- Molo (Ecuadorian mashed potato):
- Prep: 30 minutes
- Cook: 30 minutes
- Total time: 1 hour
- Recipe serves: 4
- 6 Medium sized potatoes
- 4 Tbs butter
- 1 Cup finely diced white onion
- 2 Garlic cloves, minced
- 1/4 Tsp ground achiote or annatto (substitute with saffron soaked in hot water)
- 1 1/4 Cups milk, maybe more to taste
- 1 Cup crumbled fresh, mild cheese (feta is a good option)
- 1/4 Cup double Cream
- Salt to taste
- Lettuce leaves, feta cubes, hard boiled eggs, avocado slices, fine slices of mild chilli, spring onions, coriander (or parsley) and diced tomato - to serve.

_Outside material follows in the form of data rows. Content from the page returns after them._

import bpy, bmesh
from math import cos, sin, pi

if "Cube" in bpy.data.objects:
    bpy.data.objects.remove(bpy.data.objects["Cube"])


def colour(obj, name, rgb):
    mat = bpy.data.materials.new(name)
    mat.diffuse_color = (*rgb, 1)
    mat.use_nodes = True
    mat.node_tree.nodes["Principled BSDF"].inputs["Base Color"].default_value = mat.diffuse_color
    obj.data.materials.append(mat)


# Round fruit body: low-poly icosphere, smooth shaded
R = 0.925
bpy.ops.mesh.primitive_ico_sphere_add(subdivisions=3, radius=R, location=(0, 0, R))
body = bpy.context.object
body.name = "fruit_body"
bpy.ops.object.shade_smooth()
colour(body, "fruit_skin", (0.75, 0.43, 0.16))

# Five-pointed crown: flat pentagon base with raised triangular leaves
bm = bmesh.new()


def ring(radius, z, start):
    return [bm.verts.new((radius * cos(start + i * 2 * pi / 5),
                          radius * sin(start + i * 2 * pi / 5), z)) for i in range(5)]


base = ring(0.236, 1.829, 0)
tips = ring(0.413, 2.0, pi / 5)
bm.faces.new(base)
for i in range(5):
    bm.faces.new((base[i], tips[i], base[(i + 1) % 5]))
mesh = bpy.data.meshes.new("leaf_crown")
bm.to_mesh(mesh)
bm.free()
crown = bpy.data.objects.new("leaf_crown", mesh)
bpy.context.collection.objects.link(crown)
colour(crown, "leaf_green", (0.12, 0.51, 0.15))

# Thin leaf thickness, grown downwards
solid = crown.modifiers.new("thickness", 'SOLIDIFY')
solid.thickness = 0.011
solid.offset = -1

- Peel and halve potatoes then boil for 20 minutes (or until soft). Take off the heat, drain and put to one side.
- In a saucepan, melt the butter over medium low heat adding the diced white onions, minced garlic, achiote powder and a pinch of salt. Cook until onions are translucent, about 7-10 minutes, stirring frequently to ensure they don't burn.
- Add the potatoes and milk to the onions mixture, mash the potatoes until the are creamy and lump-free.

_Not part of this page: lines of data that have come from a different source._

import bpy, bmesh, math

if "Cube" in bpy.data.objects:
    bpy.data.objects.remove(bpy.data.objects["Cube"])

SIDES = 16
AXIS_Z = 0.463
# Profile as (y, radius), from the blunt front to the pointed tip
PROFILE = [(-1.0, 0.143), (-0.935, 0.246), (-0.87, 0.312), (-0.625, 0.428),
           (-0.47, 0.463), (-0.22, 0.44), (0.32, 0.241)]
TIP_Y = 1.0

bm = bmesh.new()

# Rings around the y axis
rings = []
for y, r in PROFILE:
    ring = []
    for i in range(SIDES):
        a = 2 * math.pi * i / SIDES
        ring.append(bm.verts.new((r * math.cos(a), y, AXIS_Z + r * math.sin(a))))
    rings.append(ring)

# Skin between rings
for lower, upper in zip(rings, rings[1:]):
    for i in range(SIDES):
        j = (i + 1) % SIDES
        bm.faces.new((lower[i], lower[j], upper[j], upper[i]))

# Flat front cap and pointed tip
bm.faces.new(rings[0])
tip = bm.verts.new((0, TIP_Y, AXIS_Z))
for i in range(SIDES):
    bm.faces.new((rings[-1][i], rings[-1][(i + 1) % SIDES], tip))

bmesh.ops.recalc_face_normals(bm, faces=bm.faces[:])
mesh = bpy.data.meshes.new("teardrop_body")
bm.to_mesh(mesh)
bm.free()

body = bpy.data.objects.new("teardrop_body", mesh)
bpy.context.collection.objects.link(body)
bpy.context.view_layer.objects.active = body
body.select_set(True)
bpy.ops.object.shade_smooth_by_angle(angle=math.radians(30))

- Mix in the crumbled cheese and cream, season to taste.
- Use a small bowl as a mould and serve a dome of mashed potato on a bed of lettuce leaves, garnished with a selection of ingredients from the list above.
- Dulce de Higos:
- Prep: 15 minutes
- Cook: 1 hour
- Total time: 1 hour, 15 minutes
- Recipe serves: 8
- 12 Fresh figs (firm but not ripe)
- Pinch of baking soda
- 1lb Panela or dark muscovado sugar
- Ground cinnamon, cloves, nutmeg, al spice (at least a 1 tsp of each - depending on how strong you wish it to be)
- Slices of quesillo cheese (substitute with mozzarella)
- Gently open the ends of the figs by making two small diagonal incisions into the narrowest end of each fig.
- Place the figs in a bowl, cover them with cold water and let them soak for 24 hours.
- Rinse the figs and place in a saucepan. Fill with enough water to cover the fruit.
- Add the baking soda and slowly bring the water to a boil over a medium heat. Cook for about 15 minutes or until soft.
- Remove from the heat and let the figs soak in the same water for another 24 hours.
- Drain the water and lightly squeeze each fig to remove some of the excess water.
- Combine the panela/brown sugar and spices in a large saucepan, cover with around 1 litre of water, bring to the boil.
- Ensuring that the panela/brown sugar is completely dissolved, add the figs and simmer on a low heat until the water begins to thicken and turn syrupy, stirring occasionally. This stage of the process will normally take at least a couple of hours - if the liquid is evaporating too quickly, lower the heat further and simmer with a lid on for half the time.
- Serve either warm or cold with a slice of quesillo/mozzarella. Alternatively, serve with mature English cheddar or stilton for a British take on this classic Ecuadorian dessert.